──────── Data excerpts ────────

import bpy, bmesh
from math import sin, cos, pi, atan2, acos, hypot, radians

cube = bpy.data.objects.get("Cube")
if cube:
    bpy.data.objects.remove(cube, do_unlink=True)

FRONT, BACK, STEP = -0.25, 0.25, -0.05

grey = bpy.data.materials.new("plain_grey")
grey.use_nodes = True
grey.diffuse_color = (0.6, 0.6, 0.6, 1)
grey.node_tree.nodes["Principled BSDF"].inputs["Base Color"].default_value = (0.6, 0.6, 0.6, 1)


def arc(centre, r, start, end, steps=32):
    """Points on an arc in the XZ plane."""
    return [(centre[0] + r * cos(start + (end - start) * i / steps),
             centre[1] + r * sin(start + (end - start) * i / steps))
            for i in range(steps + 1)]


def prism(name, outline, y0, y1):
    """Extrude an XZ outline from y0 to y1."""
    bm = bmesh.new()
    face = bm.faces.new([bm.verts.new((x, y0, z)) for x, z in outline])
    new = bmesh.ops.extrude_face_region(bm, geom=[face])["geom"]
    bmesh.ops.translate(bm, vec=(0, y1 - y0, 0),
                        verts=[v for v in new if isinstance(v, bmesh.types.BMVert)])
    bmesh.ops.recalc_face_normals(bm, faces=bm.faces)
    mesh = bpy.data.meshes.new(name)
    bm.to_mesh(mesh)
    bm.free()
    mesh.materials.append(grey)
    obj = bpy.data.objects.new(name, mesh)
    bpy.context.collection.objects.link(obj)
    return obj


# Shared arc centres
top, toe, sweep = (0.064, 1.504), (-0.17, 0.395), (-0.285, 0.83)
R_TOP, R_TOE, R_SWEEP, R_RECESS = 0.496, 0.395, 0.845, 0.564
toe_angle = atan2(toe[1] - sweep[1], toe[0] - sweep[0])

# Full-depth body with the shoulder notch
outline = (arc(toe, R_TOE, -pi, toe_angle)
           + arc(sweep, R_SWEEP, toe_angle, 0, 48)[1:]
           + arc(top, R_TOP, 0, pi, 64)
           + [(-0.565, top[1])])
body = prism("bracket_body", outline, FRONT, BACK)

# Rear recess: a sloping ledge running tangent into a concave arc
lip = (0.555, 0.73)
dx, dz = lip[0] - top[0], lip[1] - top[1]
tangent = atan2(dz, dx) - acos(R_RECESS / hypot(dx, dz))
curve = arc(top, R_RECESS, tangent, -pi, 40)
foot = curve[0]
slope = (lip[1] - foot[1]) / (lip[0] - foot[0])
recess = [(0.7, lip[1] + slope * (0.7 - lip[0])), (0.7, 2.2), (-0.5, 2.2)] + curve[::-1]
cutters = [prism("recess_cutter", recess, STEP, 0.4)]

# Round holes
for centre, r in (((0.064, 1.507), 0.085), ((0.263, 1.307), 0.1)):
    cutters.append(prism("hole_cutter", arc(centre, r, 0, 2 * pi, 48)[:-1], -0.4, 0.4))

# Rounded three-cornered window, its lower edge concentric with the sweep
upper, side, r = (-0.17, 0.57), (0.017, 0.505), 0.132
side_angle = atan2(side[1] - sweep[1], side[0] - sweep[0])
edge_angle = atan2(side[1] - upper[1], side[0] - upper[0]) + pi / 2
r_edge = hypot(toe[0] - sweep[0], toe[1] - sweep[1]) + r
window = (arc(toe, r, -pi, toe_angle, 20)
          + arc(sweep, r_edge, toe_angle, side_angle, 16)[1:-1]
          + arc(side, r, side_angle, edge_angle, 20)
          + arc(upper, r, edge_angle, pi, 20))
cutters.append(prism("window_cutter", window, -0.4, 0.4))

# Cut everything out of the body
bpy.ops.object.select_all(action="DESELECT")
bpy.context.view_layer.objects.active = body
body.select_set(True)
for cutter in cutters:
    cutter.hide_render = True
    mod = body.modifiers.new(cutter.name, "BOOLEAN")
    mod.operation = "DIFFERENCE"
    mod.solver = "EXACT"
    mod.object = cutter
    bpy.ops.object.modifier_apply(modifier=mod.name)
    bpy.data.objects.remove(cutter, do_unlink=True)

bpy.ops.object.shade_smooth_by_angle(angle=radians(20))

────────

• Problem to work on: Using the records above, gather all lines where the string "True" is present.

• Your solution:
    bpy.data.objects.remove(cube, do_unlink=True)
grey.use_nodes = True
body.select_set(True)
    cutter.hide_render = True
    bpy.data.objects.remove(cutter, do_unlink=True)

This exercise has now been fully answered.